Document Type

Professional Paper

Degree Type

Master of Arts (MA)

Degree Name

Clinical Psychology

Department or School/College

Department of Psychology

Committee Chair

David Schuldberg

Commitee Members

Cameo Borntrager, Darrell Stolle




University of Montana

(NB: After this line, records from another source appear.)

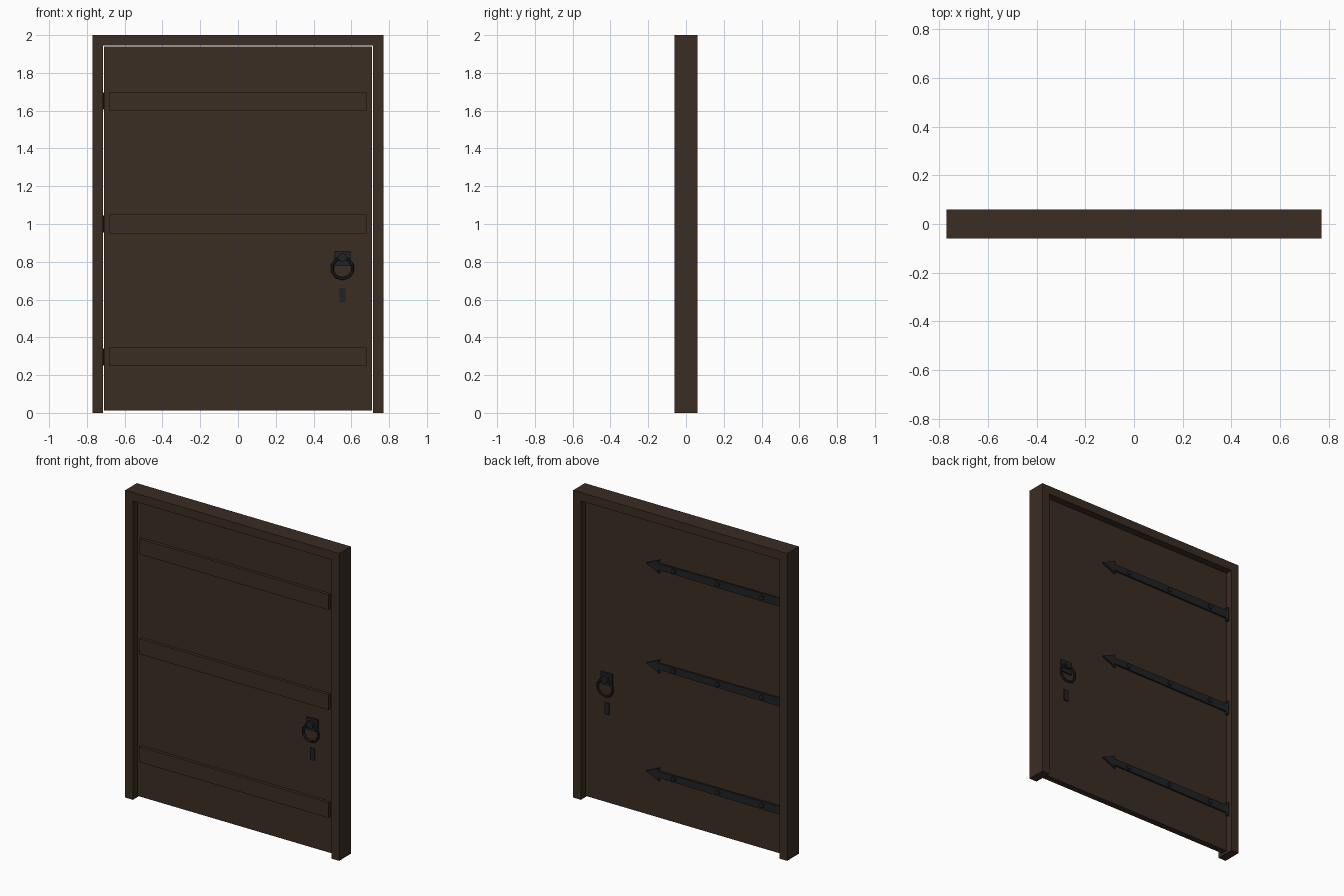
import bpy, bmesh, math
from mathutils import Matrix, Vector

if "Cube" in bpy.data.objects:
    bpy.data.objects.remove(bpy.data.objects["Cube"])


def material(name, rgb):
    m = bpy.data.materials.new(name)
    m.diffuse_color = (*rgb, 1)
    m.use_nodes = True
    m.node_tree.nodes["Principled BSDF"].inputs["Base Color"].default_value = m.diffuse_color
    return m


WOOD = material("dark_wood", (0.044, 0.026, 0.017))
IRON = material("black_iron", (0.015, 0.016, 0.018))


def finish(name, bm, mat):
    bmesh.ops.recalc_face_normals(bm, faces=bm.faces)
    me = bpy.data.meshes.new(name)
    bm.to_mesh(me)
    bm.free()
    me.materials.append(mat)
    ob = bpy.data.objects.new(name, me)
    bpy.context.collection.objects.link(ob)
    return ob


def prism(name, pts, y0, y1, mat):
    """Extrude an (x, z) outline from y0 to y1."""
    bm = bmesh.new()
    f = bm.faces.new([bm.verts.new((x, y0, z)) for x, z in pts])
    r = bmesh.ops.extrude_face_region(bm, geom=[f])
    vs = [v for v in r["geom"] if isinstance(v, bmesh.types.BMVert)]
    bmesh.ops.translate(bm, verts=vs, vec=(0, y1 - y0, 0))
    return finish(name, bm, mat)


def box(name, x0, x1, y0, y1, z0, z1, mat):
    return prism(name, [(x0, z0), (x1, z0), (x1, z1), (x0, z1)], y0, y1, mat)


def cylinder(name, centre, r, depth, sides, axis, mat):
    bm = bmesh.new()
    rot = Matrix.Rotation(math.pi / 2, 4, 'X') if axis == 'Y' else Matrix()
    bmesh.ops.create_cone(bm, cap_ends=True, segments=sides, radius1=r, radius2=r,
                          depth=depth, matrix=Matrix.Translation(centre) @ rot)
    return finish(name, bm, mat)


def ring(name, centre, R, r, major, minor, mat):
    """Torus standing in the xz plane."""
    bm = bmesh.new()
    rows = []
    for i in range(major):
        a = 2 * math.pi * (i + 0.5) / major
        row = []
        for j in range(minor):
            b = 2 * math.pi * j / minor
            d = R + r * math.cos(b)
            row.append(bm.verts.new(Vector(centre) + Vector(
                (d * math.cos(a), r * math.sin(b), d * math.sin(a)))))
        rows.append(row)
    for i in range(major):
        p, q = rows[i], rows[(i + 1) % major]
        for j in range(minor):
            k = (j + 1) % minor
            bm.faces.new((p[j], p[k], q[k], q[j]))
    return finish(name, bm, mat)


# Door frame: two jambs and a lintel in one outline
prism("door_frame", [(-0.77, 0), (-0.715, 0), (-0.715, 1.945), (0.715, 1.945),
                     (0.715, 0), (0.77, 0), (0.77, 2), (-0.77, 2)], -0.06, 0.06, WOOD)

# Door leaf
box("door_leaf", -0.71, 0.71, -0.02, 0.02, 0.012, 1.94, WOOD)

# Front braces, with strap hinges at the same heights on the back
for n, z in enumerate((1.65, 1.0, 0.297), 1):
    box(f"brace_{n}", -0.68, 0.68, -0.04, -0.02, z - 0.05, z + 0.05, WOOD)
    prism(f"hinge_strap_{n}", [(-0.71, z - 0.027), (0.18, z - 0.021), (0.17, z - 0.044),
                               (0.268, z), (0.17, z + 0.044), (0.18, z + 0.021),
                               (-0.71, z + 0.027)], 0.02, 0.032, IRON)
    cylinder(f"hinge_knuckle_{n}", (-0.712, 0.026, z), 0.012, 0.09, 8, 'Z', IRON)
    for k, x in enumerate((0.067, -0.252, -0.57), 1):
        cylinder(f"hinge_rivet_{n}_{k}", (x, 0.034, z), 0.016, 0.012, 8, 'Y', IRON)

# Ring handle and keyhole plate on both sides
HX = 0.553
for side, s in (("front", -1), ("back", 1)):
    box(f"handle_plate_{side}", HX - 0.042, HX + 0.042, s * 0.02, s * 0.03, 0.777, 0.857, IRON)
    cylinder(f"handle_boss_{side}", (HX, s * 0.039, 0.822), 0.024, 0.026, 8, 'Y', IRON)
    ring(f"handle_ring_{side}", (HX, s * 0.042, 0.766), 0.056, 0.008, 10, 6, IRON)
    box(f"keyhole_plate_{side}", HX - 0.016, HX + 0.016, s * 0.02, s * 0.027, 0.585, 0.66, IRON)
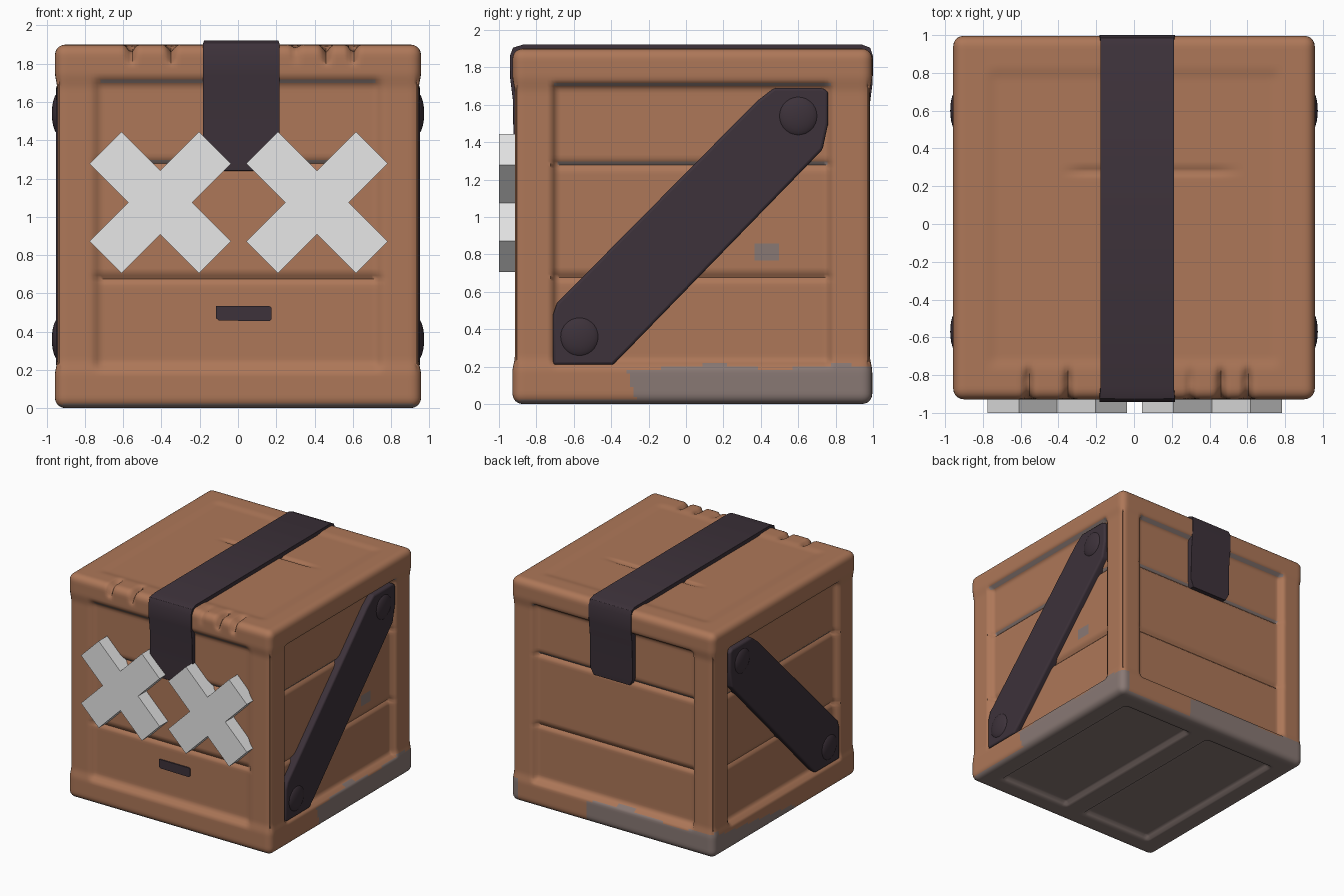
import bpy, bmesh, math
from mathutils import Vector

if "Cube" in bpy.data.objects:
    bpy.data.objects.remove(bpy.data.objects["Cube"])


def material(name, rgb):
    m = bpy.data.materials.new(name)
    m.diffuse_color = (*rgb, 1)
    m.use_nodes = True
    m.node_tree.nodes["Principled BSDF"].inputs["Base Color"].default_value = m.diffuse_color
    return m


WOOD = material("brown wood", (0.42, 0.185, 0.098))
DARK = material("dark strap", (0.047, 0.032, 0.043))
WHITE = material("pale grey", (0.8, 0.8, 0.8))
GREY = material("worn grey", (0.25, 0.19, 0.175))


def finish(name, bm, mats, smooth=None, bevel=0):
    bmesh.ops.recalc_face_normals(bm, faces=bm.faces[:])
    me = bpy.data.meshes.new(name)
    bm.to_mesh(me)
    bm.free()
    ob = bpy.data.objects.new(name, me)
    bpy.context.collection.objects.link(ob)
    for m in mats:
        me.materials.append(m)
    if bevel:
        b = ob.modifiers.new("bevel", 'BEVEL')
        b.width, b.segments, b.limit_method = bevel, 3, 'ANGLE'
    if smooth:
        bpy.ops.object.select_all(action='DESELECT')
        ob.select_set(True)
        bpy.context.view_layer.objects.active = ob
        bpy.ops.object.shade_smooth_by_angle(angle=math.radians(smooth))
    return ob


def step(a, b, t):
    t = min(max((t - a) / (b - a), 0), 1)
    return t * t * (3 - 2 * t)


def panel(u, v, u0, u1, v0, v1, soft):
    """1 inside a rectangle, fading to 0 at its border."""
    return (step(u0 - soft, u0, u) * step(-u1 - soft, -u1, -u)
            * step(v0 - soft, v0, v) * step(-v1 - soft, -v1, -v))


def bump(t, c, w):
    return math.exp(-((t - c) / w) ** 2)


def planks(z):
    return bump(z, 0.68, 0.016) + bump(z, 1.28, 0.016)


# Crate: rounded fine box with recessed plank panels pressed into each side
HALF, MID, R = Vector((0.957, 0.962, 0.95)), Vector((0, 0.034, 0.95)), 0.055
bm = bmesh.new()
bmesh.ops.create_cube(bm, size=2)
bmesh.ops.subdivide_edges(bm, edges=bm.edges[:], cuts=103, use_grid_fill=True)
for v in bm.verts:
    unit = v.co.copy()
    p = Vector([unit[i] * HALF[i] for i in range(3)])
    core = Vector([min(max(p[i], R - HALF[i]), HALF[i] - R) for i in range(3)])
    off = p - core
    p = core + off.normalized() * R + MID
    x, y, z = p
    # slight waist between the top and bottom rims
    waist = 0.013 * step(0.17, 0.26, z) * step(-1.76, -1.66, -z)
    for i in (0, 1):
        if abs(unit[i]) > 0.999:
            p[i] -= math.copysign(waist, unit[i])
    if abs(unit.x) > 0.999:
        k = panel(y, z, -0.69, 0.75, 0.23, 1.69, 0.035)
        p.x -= math.copysign(k * (0.045 + 0.022 * planks(z)), unit.x)
    if unit.y > 0.999:
        k = panel(x, z, -0.73, 0.73, 0.23, 1.69, 0.035)
        p.y -= k * (0.045 + 0.022 * planks(z))
    if unit.y < -0.999:
        k = panel(x, z, -0.71, 0.71, 0.24, 1.68, 0.06)
        p.y += k * (0.028 + 0.022 * planks(z))
    if unit.z > 0.999:
        k = panel(x, y, -0.72, 0.72, -0.70, 0.76, 0.08)
        seam = bump(y, 0.28, 0.016) * step(-0.4, -0.25, x) * step(-0.6, -0.4, -x)
        p.z -= k * (0.01 + 0.015 * seam)
    if unit.z < -0.999:
        k = panel(abs(x), y, 0.12, 0.74, -0.72, 0.78, 0.04)
        p.z += 0.035 * k
    # splits along the top front edge
    near = step(0.73, 0.85, -y) * step(1.78, 1.86, z)
    if near:
        cut = sum(bump(x, c, 0.02) * d for c, d in
                  ((-0.56, 1), (-0.35, .9), (0.3, .4), (0.46, 1), (0.6, 1)))
        p += Vector((0, 0.028, -0.04)) * near * cut
    v.co = p
bm.normal_update()
for f in bm.faces:
    c, n = f.calc_center_median(), f.normal
    wobble = 0.012 * math.sin(9 * c.y + 7 * c.x)
    low = c.z < 0.2 + wobble
    worn = (n.z < -0.6
            or (c.x > 0.88 and low and c.y > -0.32 + 0.3 * (0.2 - c.z))
            or (c.x < -0.88 and c.y > -0.1 and c.z < 0.06 + 0.12 * (c.y + 0.1))
            or (c.y > 0.92 and low and (c.x < 0.24 or c.z < 0.03))
            or (c.x > 0.8 and abs(c.y - 0.43) < 0.065 and abs(c.z - 0.81) < 0.05))
    f.material_index = int(worn)
finish("crate_body", bm, [WOOD, GREY], smooth=60)

# Strap over the top: (y, z, half width) outline with an inward thickness
path = [(-0.915, 1.24, 0.10), (-0.922, 1.35, 0.20), (-0.925, 1.62, 0.20),
        (-0.94, 1.74, 0.20), (-0.942, 1.86, 0.20), (-0.925, 1.905, 0.20),
        (-0.87, 1.922, 0.195), (0.94, 1.922, 0.195), (0.985, 1.905, 0.195),
        (1.0, 1.86, 0.20), (0.998, 1.72, 0.20), (0.985, 1.62, 0.20),
        (0.978, 1.32, 0.20), (0.972, 1.26, 0.17)]
bm = bmesh.new()
rings = []
for i, (y, z, w) in enumerate(path):
    a, b = path[max(i - 1, 0)], path[min(i + 1, len(path) - 1)]
    t = Vector((0, b[0] - a[0], b[1] - a[1])).normalized()
    inward = Vector((0, t.z, -t.y)) * 0.07
    o = Vector((0.017, y, z))
    s = Vector((w, 0, 0))
    rings.append([bm.verts.new(q) for q in
                  (o - s, o + s, o + s + inward, o - s + inward)])
for r, q in zip(rings, rings[1:]):
    for j in range(4):
        bm.faces.new((r[j], r[(j + 1) % 4], q[(j + 1) % 4], q[j]))
bm.faces.new(rings[0])
bm.faces.new(rings[-1])
finish("top_strap", bm, [DARK], smooth=50, bevel=0.008)


def prism(bm, points, place, depth):
    """Extrude a flat outline by the depth vector."""
    face = bm.faces.new([bm.verts.new(place(a, b)) for a, b in points])
    ext = bmesh.ops.extrude_face_region(bm, geom=[face])
    bmesh.ops.translate(bm, vec=depth,
                        verts=[g for g in ext["geom"] if isinstance(g, bmesh.types.BMVert)])


# Diagonal side straps with a raised swelling at each end
outline = [(-0.71, 0.21), (-0.39, 0.21), (-0.33, 0.27), (0.73, 1.36), (0.76, 1.5),
           (0.76, 1.67), (0.73, 1.69), (0.47, 1.69), (0.38, 1.62), (-0.69, 0.54), (-0.71, 0.48)]
for side, name in ((1, "right_strap"), (-1, "left_strap")):
    bm = bmesh.new()
    prism(bm, outline, lambda y, z: (side * 0.85, y, z), (side * 0.1, 0, 0))
    finish(name, bm, [DARK], smooth=50, bevel=0.015)
    for label, y, z in (("upper", 0.6, 1.54), ("lower", -0.57, 0.36)):
        bm = bmesh.new()
        bmesh.ops.create_uvsphere(bm, u_segments=24, v_segments=16, radius=1)
        for v in bm.verts:
            v.co = (side * 0.935 + 0.038 * v.co.x, y + 0.11 * v.co.y, z + 0.11 * v.co.z)
        finish(f"{name}_{label}_swelling", bm, [DARK], smooth=60)

# Cross-shaped eyes
w, l = 0.118, 0.405
arm = [(l, -w), (l, w), (w, w)]
cross = []
for k in range(4):
    ca, sa = math.cos(math.pi / 4 + k * math.pi / 2), math.sin(math.pi / 4 + k * math.pi / 2)
    cross += [(a * ca - b * sa, a * sa + b * ca) for a, b in arm]
for cx, name in ((-0.407, "left_eye_cross"), (0.413, "right_eye_cross")):
    bm = bmesh.new()
    prism(bm, cross, lambda a, b: (cx + a, -1.0, 1.075 + b), (0, 0.13, 0))
    finish(name, bm, [WHITE])

# Mouth plate
bm = bmesh.new()
prism(bm, [(-0.115, 0.47), (-0.10, 0.458), (0.165, 0.455), (0.175, 0.465),
           (0.175, 0.525), (0.165, 0.533), (-0.115, 0.533)],
      lambda x, z: (x, -0.896, z), (0, 0.009, 0))
finish("mouth_plate", bm, [DARK])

Posttraumatic stress disorder is a psychiatric construct that refers to symptoms that may follow exposure to a traumatic event. The current definition of a traumatic event differentiates between the objective event, criterion A1, and an individual’s subjective response, criterion A2. This study investigated the importance of criterion A2 and other intense negative emotions in the development of PTSD. Self-report measures were used to determine the presence or absence of the event criteria A1 and A2, PTSD symptoms, and intensity of emotion type at the time of an event. Criterion A2 emotions at the time of the event were associated with higher levels of PTSD symptoms regardless of the presence or absence of an A1 event. Consistent with previous literature, non-criteria A1 events were associated with higher ratings of PTSD symptoms compared to criteria A1 events. Finally, in addition to the peritraumatic emotion of fear, peritraumatic guilt also significantly predicted PTSD symptom intensity.



© Copyright 2010 Daniel Evan Dewey